There are easily 10Gb of files hidden from the Finder.
Get Info on a disk and Get Info on a folder work differently. On a disk, it simply asks the disk resource for a count of the used blocks and thus gets an answer almost immediately. This value accurately reflects how much is stored on the drive in question.
Get Info on a folder digs through that folder and adds up the size of each file that you are able to read. You cannot, for example, know how much another user has in their Mail folder by running Get Info on the User folder.
Also, there is a difference between the file size and the space-on-disk size. Storing a single character in a file will consume 4kb of disk space, the rest is wasted. One million one-byte files will therefore use 4Gb of space on disk.
Files hidden from the Finder include almost the entire Unix subsystem, many low-level config files, virtual memory, sleep images, and the system caches. Don't even think about deleting them - your computer will not boot, and the caches will simply get refilled.
On the plus side, the Mac OS takes care of itself quite well. You the user, have absolutely no need to concern yourself with the inner workings, nor do you need 3rd-party utilities to do any maintenance (most of them don't do anything effective except reduce your bank balance).

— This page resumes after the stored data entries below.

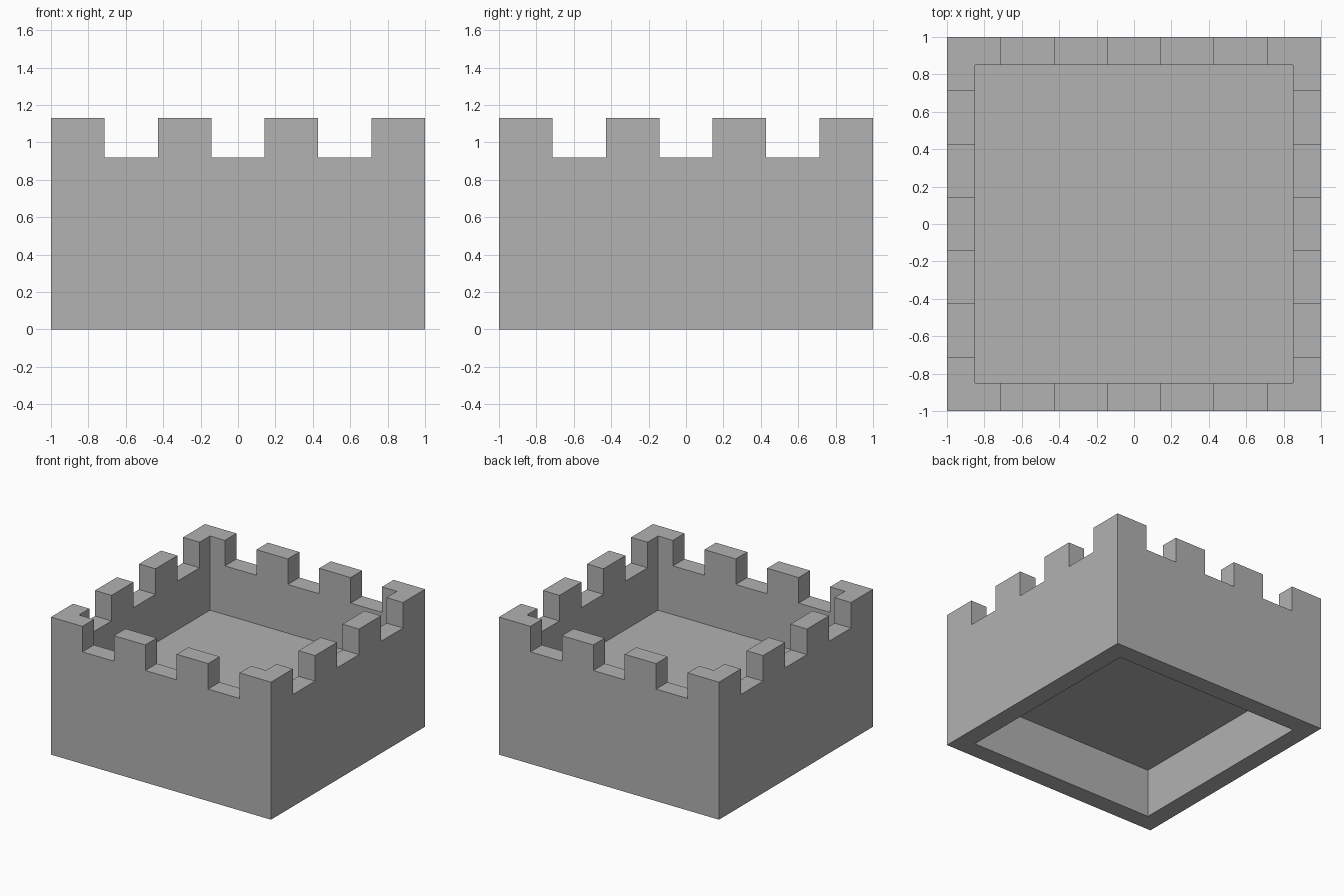
import bpy
import bmesh
from mathutils import Matrix

if "Cube" in bpy.data.objects:
    bpy.data.objects.remove(bpy.data.objects["Cube"], do_unlink=True)

HALF = 1.0            # half the outer width
INNER = 0.85          # half the width inside the walls
TOP = 1.13            # top of the merlons
NOTCH = 0.92          # bottom of the gaps between merlons
FLOOR, CEILING = 0.52, 0.40
STEP = 2 * HALF / 7   # four merlons and three gaps per side
OVER = 0.2            # how far cutters reach past the surface

stone = bpy.data.materials.new("stone_grey")
stone.use_nodes = True
grey = (0.445, 0.445, 0.445, 1)
stone.diffuse_color = grey
for node in stone.node_tree.nodes:
    if node.type == "BSDF_PRINCIPLED":
        node.inputs["Base Color"].default_value = grey


def box(name, x, y, z):
    """Box object spanning the given (low, high) ranges."""
    spans = (x, y, z)
    size = [hi - lo for lo, hi in spans]
    middle = [(hi + lo) / 2 for lo, hi in spans]
    bm = bmesh.new()
    bmesh.ops.create_cube(bm, size=1, matrix=Matrix.LocRotScale(middle, None, size))
    mesh = bpy.data.meshes.new(name)
    bm.to_mesh(mesh)
    bm.free()
    mesh.materials.append(stone)
    obj = bpy.data.objects.new(name, mesh)
    bpy.context.collection.objects.link(obj)
    return obj


full = (-HALF, HALF)
inside = (-INNER, INNER)
through = (-HALF - OVER, HALF + OVER)
tower = box("castle_wall", full, full, (0, TOP))

# Open courtyard above the floor and hollow below it
cutters = [
    box("courtyard_cutter", inside, inside, (FLOOR, TOP + OVER)),
    box("underside_cutter", inside, inside, (-OVER, CEILING)),
]

# Gaps between the merlons, cut straight across both ways
for i in (-1, 0, 1):
    gap = ((2 * i - 0.5) * STEP, (2 * i + 0.5) * STEP)
    cutters.append(box("gap_cutter", gap, through, (NOTCH, TOP + OVER)))
    cutters.append(box("gap_cutter", through, gap, (NOTCH, TOP + OVER)))

for cutter in cutters:
    cutter.hide_render = True
    cut = tower.modifiers.new(cutter.name, "BOOLEAN")
    cut.operation = "DIFFERENCE"
    cut.solver = "EXACT"
    cut.object = cutter

# Bake the cuts into the wall mesh and drop the cutters
bpy.context.view_layer.update()
graph = bpy.context.evaluated_depsgraph_get()
carved = bpy.data.meshes.new_from_object(tower.evaluated_get(graph))
tower.modifiers.clear()
tower.data = carved
carved.name = "castle_wall"
for cutter in cutters:
    bpy.data.objects.remove(cutter, do_unlink=True)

A very easy way to reclaim a lot of space is get an external and move your iPhoto and iTunes libraries there.